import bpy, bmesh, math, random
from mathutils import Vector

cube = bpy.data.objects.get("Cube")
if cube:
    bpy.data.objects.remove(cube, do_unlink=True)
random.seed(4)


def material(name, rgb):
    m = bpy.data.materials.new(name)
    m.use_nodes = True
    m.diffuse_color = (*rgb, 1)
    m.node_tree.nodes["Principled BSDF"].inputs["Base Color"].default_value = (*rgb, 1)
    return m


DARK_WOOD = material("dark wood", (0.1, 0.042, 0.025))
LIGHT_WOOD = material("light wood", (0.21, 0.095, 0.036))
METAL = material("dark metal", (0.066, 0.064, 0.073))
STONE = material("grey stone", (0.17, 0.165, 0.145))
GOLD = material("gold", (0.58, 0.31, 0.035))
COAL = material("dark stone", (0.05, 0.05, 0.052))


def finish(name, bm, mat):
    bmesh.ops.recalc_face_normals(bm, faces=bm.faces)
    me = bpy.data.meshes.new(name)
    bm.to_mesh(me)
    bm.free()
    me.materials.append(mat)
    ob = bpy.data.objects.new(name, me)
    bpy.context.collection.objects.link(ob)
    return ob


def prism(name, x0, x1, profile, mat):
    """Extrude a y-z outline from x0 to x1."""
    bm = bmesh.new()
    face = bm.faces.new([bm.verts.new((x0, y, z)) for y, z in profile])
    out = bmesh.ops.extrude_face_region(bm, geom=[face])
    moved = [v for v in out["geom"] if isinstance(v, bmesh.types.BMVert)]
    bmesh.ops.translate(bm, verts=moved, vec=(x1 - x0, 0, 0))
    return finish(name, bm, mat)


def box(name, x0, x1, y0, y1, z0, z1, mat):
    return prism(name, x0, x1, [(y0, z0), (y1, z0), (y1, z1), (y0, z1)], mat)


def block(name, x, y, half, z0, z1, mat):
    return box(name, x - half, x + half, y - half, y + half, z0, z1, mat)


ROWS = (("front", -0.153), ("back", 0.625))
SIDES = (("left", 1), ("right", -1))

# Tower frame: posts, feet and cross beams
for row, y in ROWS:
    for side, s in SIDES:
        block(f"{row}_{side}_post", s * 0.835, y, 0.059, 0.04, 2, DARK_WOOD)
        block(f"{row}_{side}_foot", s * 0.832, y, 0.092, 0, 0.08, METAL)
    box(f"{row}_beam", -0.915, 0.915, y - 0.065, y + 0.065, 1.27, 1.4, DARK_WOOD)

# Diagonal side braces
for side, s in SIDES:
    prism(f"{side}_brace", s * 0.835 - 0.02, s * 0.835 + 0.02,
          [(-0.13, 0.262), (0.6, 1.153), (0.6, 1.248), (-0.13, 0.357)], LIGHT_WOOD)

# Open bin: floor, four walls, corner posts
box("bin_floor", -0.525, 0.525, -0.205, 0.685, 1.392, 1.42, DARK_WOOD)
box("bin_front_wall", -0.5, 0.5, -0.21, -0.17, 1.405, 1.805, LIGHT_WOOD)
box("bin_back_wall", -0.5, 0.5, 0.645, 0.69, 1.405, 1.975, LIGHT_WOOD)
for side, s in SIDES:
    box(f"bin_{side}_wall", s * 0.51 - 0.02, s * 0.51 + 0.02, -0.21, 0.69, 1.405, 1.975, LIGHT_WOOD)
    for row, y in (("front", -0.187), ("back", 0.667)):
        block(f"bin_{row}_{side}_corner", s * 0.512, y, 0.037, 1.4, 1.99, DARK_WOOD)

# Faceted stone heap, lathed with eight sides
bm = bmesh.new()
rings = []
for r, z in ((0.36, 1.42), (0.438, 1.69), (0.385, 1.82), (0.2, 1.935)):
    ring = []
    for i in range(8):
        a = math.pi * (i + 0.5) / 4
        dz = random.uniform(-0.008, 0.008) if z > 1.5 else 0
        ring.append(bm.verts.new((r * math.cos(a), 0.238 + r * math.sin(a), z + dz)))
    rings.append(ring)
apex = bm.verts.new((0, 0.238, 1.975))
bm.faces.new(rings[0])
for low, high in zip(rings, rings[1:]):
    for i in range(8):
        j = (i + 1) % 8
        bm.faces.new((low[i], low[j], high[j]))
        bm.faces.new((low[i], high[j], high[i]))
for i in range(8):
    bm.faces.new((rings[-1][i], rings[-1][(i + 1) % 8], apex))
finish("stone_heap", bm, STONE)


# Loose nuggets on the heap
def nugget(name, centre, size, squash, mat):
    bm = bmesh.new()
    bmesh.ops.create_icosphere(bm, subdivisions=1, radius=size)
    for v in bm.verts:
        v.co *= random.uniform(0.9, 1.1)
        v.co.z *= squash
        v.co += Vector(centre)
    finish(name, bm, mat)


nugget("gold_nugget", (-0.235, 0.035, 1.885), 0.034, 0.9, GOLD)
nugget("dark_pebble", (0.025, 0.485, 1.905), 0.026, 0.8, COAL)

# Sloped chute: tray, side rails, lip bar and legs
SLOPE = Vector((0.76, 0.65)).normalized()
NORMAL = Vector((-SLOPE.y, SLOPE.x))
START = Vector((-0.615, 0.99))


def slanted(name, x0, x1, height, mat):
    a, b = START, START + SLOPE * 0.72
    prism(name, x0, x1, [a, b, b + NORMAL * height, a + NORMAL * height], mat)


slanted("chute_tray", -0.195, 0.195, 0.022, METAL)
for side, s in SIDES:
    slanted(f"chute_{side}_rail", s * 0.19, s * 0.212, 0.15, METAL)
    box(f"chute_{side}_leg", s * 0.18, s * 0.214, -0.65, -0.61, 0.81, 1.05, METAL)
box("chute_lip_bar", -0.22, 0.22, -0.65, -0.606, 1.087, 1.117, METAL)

...

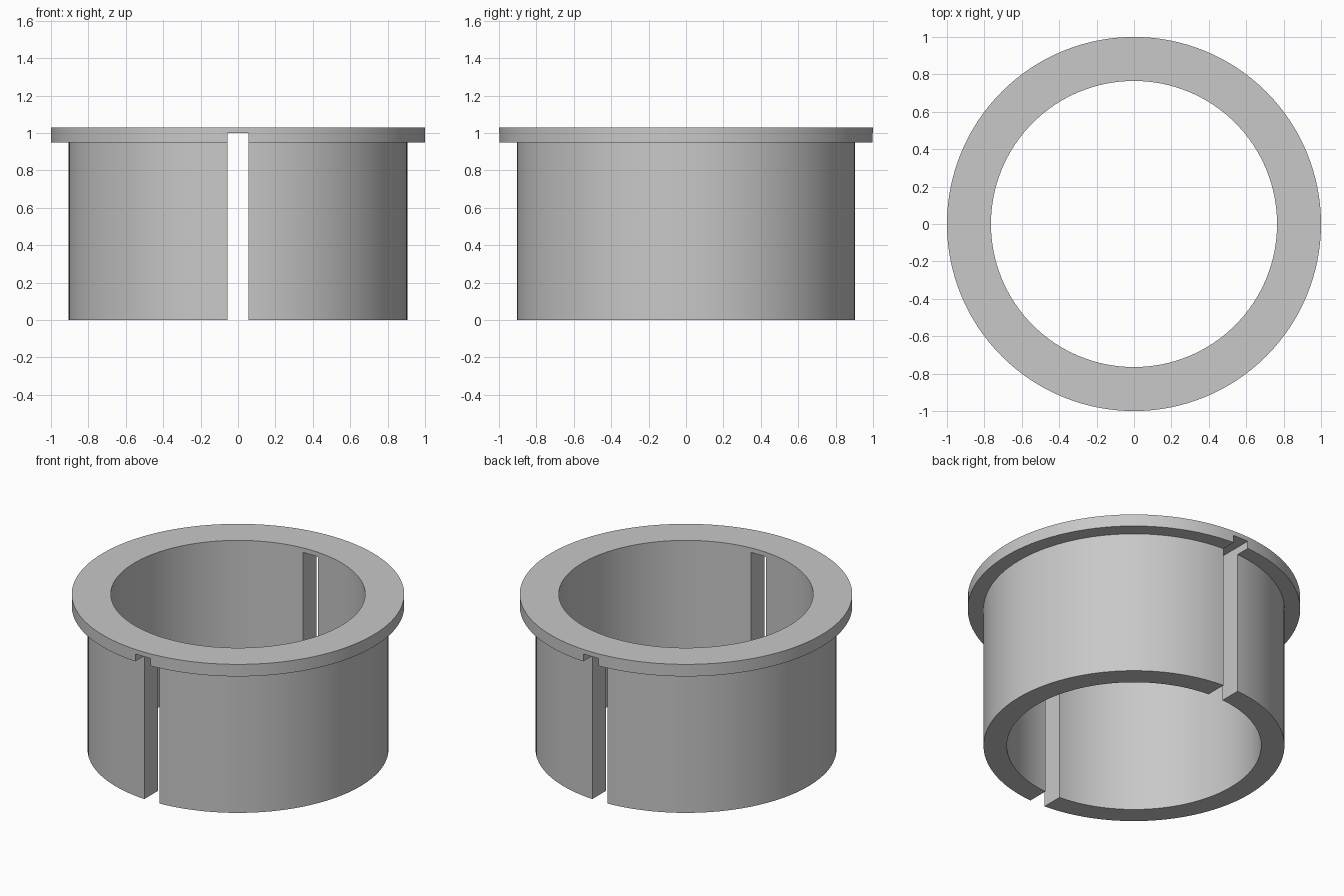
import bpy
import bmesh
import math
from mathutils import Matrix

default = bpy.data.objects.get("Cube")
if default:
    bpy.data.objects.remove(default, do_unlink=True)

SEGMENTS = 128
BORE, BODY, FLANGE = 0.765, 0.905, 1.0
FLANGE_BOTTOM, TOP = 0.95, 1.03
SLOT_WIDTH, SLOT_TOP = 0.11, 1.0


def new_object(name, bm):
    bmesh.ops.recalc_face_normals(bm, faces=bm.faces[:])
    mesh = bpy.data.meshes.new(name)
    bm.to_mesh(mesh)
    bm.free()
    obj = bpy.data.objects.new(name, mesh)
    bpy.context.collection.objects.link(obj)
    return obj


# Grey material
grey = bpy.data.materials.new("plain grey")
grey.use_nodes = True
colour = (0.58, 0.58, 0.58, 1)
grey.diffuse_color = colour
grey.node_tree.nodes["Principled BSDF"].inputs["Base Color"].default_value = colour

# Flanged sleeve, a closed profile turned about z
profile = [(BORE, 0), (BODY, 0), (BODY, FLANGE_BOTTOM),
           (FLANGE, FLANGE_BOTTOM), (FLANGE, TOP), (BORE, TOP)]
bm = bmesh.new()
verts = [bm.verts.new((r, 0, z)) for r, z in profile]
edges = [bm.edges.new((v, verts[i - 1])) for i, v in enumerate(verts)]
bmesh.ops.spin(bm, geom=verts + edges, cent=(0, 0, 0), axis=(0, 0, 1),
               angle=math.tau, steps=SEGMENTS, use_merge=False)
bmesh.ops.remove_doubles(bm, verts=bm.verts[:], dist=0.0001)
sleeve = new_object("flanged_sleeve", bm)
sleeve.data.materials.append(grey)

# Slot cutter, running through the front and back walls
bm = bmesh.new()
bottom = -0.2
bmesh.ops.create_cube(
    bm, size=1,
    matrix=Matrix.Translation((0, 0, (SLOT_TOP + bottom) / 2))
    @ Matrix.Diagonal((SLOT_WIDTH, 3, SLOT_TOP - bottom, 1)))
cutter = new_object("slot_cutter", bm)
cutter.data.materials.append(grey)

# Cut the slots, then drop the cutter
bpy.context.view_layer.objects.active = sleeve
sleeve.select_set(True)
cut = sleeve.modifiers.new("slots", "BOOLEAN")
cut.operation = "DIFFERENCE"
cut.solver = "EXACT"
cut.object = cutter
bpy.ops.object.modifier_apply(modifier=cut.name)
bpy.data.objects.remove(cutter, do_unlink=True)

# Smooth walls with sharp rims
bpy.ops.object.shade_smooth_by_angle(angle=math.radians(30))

The task:
What you give back must be the stretch above, starting at the line with "0.212, 0.15, METAL)" and ending at the line with "1.087, 1.117, METAL)", copied exactly.

Reply to the task:
    slanted(f"chute_{side}_rail", s * 0.19, s * 0.212, 0.15, METAL)
    box(f"chute_{side}_leg", s * 0.18, s * 0.214, -0.65, -0.61, 0.81, 1.05, METAL)
box("chute_lip_bar", -0.22, 0.22, -0.65, -0.606, 1.087, 1.117, METAL)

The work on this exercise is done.